George Washington’s Mount Vernon offers a variety of educational experiences for students of all grade levels. In addition to touring Washington’s iconic Mansion, student admission to Mount Vernon also includes access to the Pioneer Farm (seasonal), Blacksmith Shop, Ford Orientation Center, and the Donald W. Reynolds Museum and Education Center. The Education Center, which was specifically designed for students, features 23 interactive galleries and theaters (including a special-effects movie, dynamic graphic displays, surround-sound audio programs, and the most life-like models of Washington ever created).
Imagine dining with Martha Washington, Washington’s granddaughter Nelly Custis, Washington’s friend and personal physician Dr. Craik, Washington’s farm manager James Anderson, or another character from Washington’s world. Invite one of our talented Character Interpreters to greet your group while you dine at the Mount Vernon Inn.
For the ultimate learning experience, give your group their own private tour. This opportunity is offered exclusively to groups of 20 or more and can be tailored to an adult or student audience.
Step back in time as you tour Washington’s Estate! In this new program, groups will follow a lively character from Washington’s world as he or she goes about their daily activities, making several stops along the way. Guests will learn firsthand about life on the estate and what this reveals about George Washington and the 18th century.
Come aboard the Spirit of Mount Vernon or Miss Christin for a one-of-a-kind experience. Your group will not only learn about the Potomac River, but also how Washington relied on this historic body of water for his livelihood and transportation.
George Washington erected a large stone gristmill in 1771 to increase production of flour and cornmeal and to be able to export high quality flour to the West Indies, England, and Europe. In 1797, Washington's Scottish farm manager James Anderson encouraged him to build a whiskey distillery adjacent to the gristmill.
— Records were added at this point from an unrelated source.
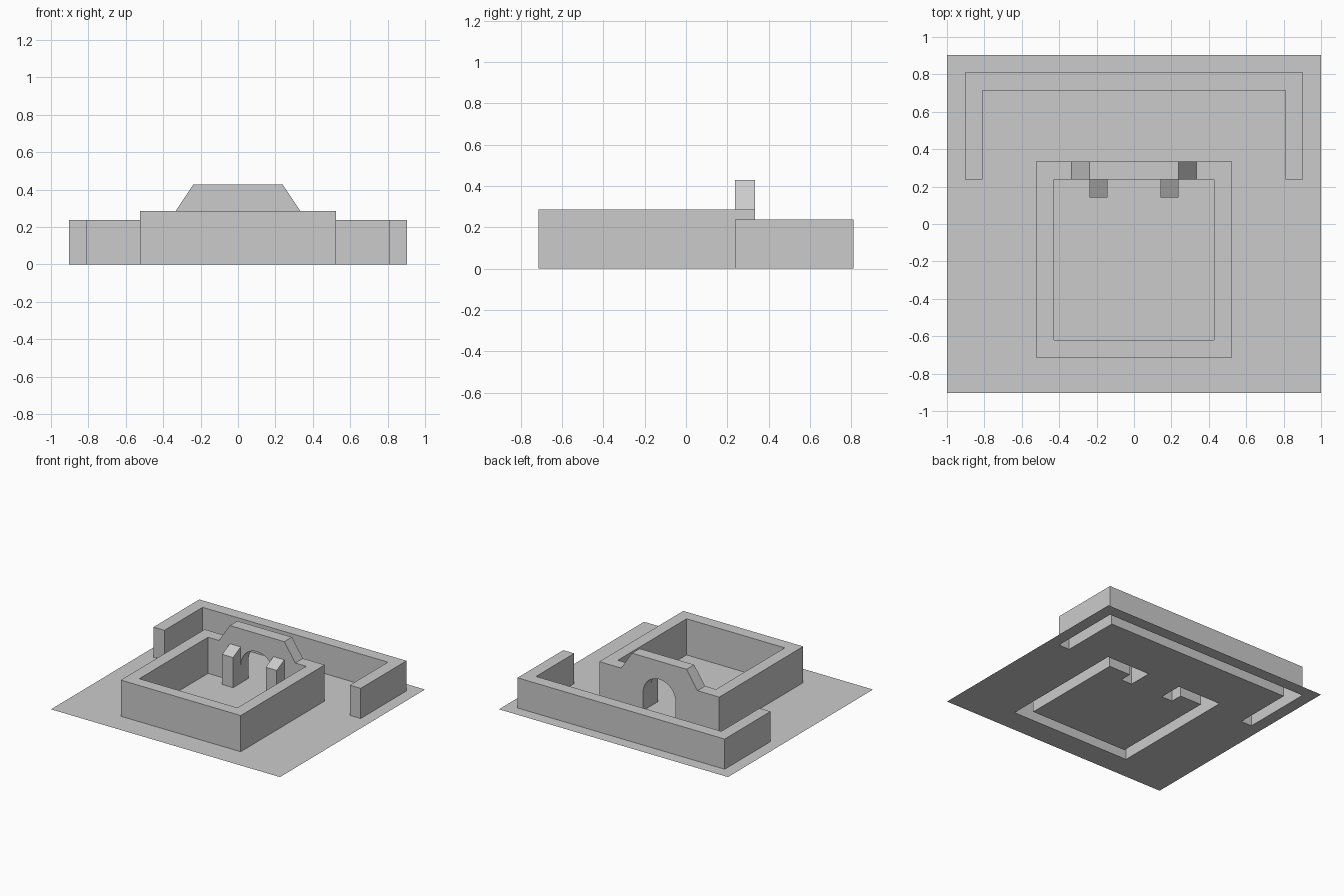
import bpy
import bmesh
import math

cube = bpy.data.objects.get("Cube")
if cube:
    bpy.data.objects.remove(cube)

U = 1 / 21  # building module: half a wall thickness

stone = bpy.data.materials.new("light_grey_stone")
stone.use_nodes = True
colour = (0.6, 0.6, 0.6, 1)
stone.diffuse_color = colour
stone.node_tree.nodes["Principled BSDF"].inputs["Base Color"].default_value = colour


def finish(bm, name):
    """Scale a mesh from modules to units and add it to the scene."""
    bmesh.ops.scale(bm, vec=(U, U, U), verts=bm.verts)
    mesh = bpy.data.meshes.new(name)
    bm.to_mesh(mesh)
    bm.free()
    mesh.materials.append(stone)
    obj = bpy.data.objects.new(name, mesh)
    bpy.context.collection.objects.link(obj)
    return obj


# Footprints, given the distance ax from the centre line
def in_courtyard_wall(ax, y):
    ring = ax < 11 and -15 < y < 7 and not (ax < 9 and -13 < y < 5)
    doorway = ax < 3 and y > 5
    pier = 3 < ax < 5 and 3 < y < 5
    return (ring and not doorway) or pier


def in_outer_wall(ax, y):
    return ax < 19 and 5 < y < 17 and not (ax < 17 and y < 15)


def anywhere(ax, y):
    return not in_courtyard_wall(ax, y) and not in_outer_wall(ax, y)


half = [3, 5, 7, 9, 11, 17, 19, 21]
XS = [-x for x in reversed(half)] + half
YS = [-19, -15, -13, 3, 5, 7, 15, 17, 19]


def plan(inside):
    """Flat faces for every plan cell that passes the footprint test."""
    bm = bmesh.new()
    for x0, x1 in zip(XS, XS[1:]):
        for y0, y1 in zip(YS, YS[1:]):
            if inside(abs(x0 + x1) / 2, (y0 + y1) / 2):
                corners = ((x0, y0), (x1, y0), (x1, y1), (x0, y1))
                bm.faces.new([bm.verts.new((x, y, 0)) for x, y in corners])
    bmesh.ops.remove_doubles(bm, verts=bm.verts, dist=0.01)
    return bm


def raise_walls(inside, height):
    """Extrude a footprint into walls that are open underneath."""
    bm = plan(inside)
    base = bm.faces[:]
    new = bmesh.ops.extrude_face_region(bm, geom=base)["geom"]
    top = [v for v in new if isinstance(v, bmesh.types.BMVert)]
    bmesh.ops.translate(bm, verts=top, vec=(0, 0, height))
    bmesh.ops.delete(bm, geom=[f for f in base if f.is_valid], context="FACES_ONLY")
    bmesh.ops.recalc_face_normals(bm, faces=bm.faces)
    up = next(f for f in bm.faces if f.calc_center_median().z > height - 0.1)
    if up.normal.z < 0:
        bmesh.ops.reverse_faces(bm, faces=bm.faces)
    return bm


# Ground, left open beneath the walls
finish(plan(anywhere), "ground")

# Outer wall around the back
finish(raise_walls(in_outer_wall, 5), "outer_wall")

# Courtyard wall and the two sloped piers
bm = raise_walls(in_courtyard_wall, 6)
for v in bm.verts:
    if v.co.z > 5 and abs(v.co.y - 3) < 0.1 and abs(v.co.x) < 6:
        v.co.z = 5
# Open the joints where the gateway takes over
hidden = []
for f in bm.faces:
    c = f.calc_center_median()
    if 5.1 < c.y < 6.9 and (abs(c.x) < 3.1 or (abs(c.x) < 7 and c.z > 5.9)):
        hidden.append(f)
bmesh.ops.delete(bm, geom=hidden, context="FACES")
finish(bm, "courtyard_wall")

# Gateway: trapezoid gable over a round arch
STEPS = 24
arc = [(3 * math.cos(math.pi * i / STEPS), 3 + 3 * math.sin(math.pi * i / STEPS))
       for i in range(STEPS + 1)]
gable = [(-7, 6), (-5, 9), (5, 9), (7, 6)]
bm = bmesh.new()


def strip(path):
    """Faces across the wall thickness along an open path."""
    for (x0, z0), (x1, z1) in zip(path, path[1:]):
        ends = ((x0, 5, z0), (x0, 7, z0), (x1, 7, z1), (x1, 5, z1))
        bm.faces.new([bm.verts.new(p) for p in ends])


strip(gable)
strip([(3, 0)] + arc + [(-3, 0)])
outline = gable + [(3, 6)] + arc + [(-3, 6)]
for y, loop in ((7, outline), (5, outline[::-1])):
    bm.faces.new([bm.verts.new((x, y, z)) for x, z in loop])
bmesh.ops.remove_doubles(bm, verts=bm.verts, dist=0.001)
bmesh.ops.recalc_face_normals(bm, faces=bm.faces)
if max(bm.faces, key=lambda f: f.calc_center_median().z).normal.z < 0:
    bmesh.ops.reverse_faces(bm, faces=bm.faces)
gateway = finish(bm, "arched_gateway")
bpy.ops.object.select_all(action="DESELECT")
gateway.select_set(True)
bpy.context.view_layer.objects.active = gateway
bpy.ops.object.shade_smooth_by_angle(angle=math.radians(30))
The distillery was the largest in America, producing 11,000 gallons of whiskey in 1799, making it one of the most successful economic enterprises at Mount Vernon.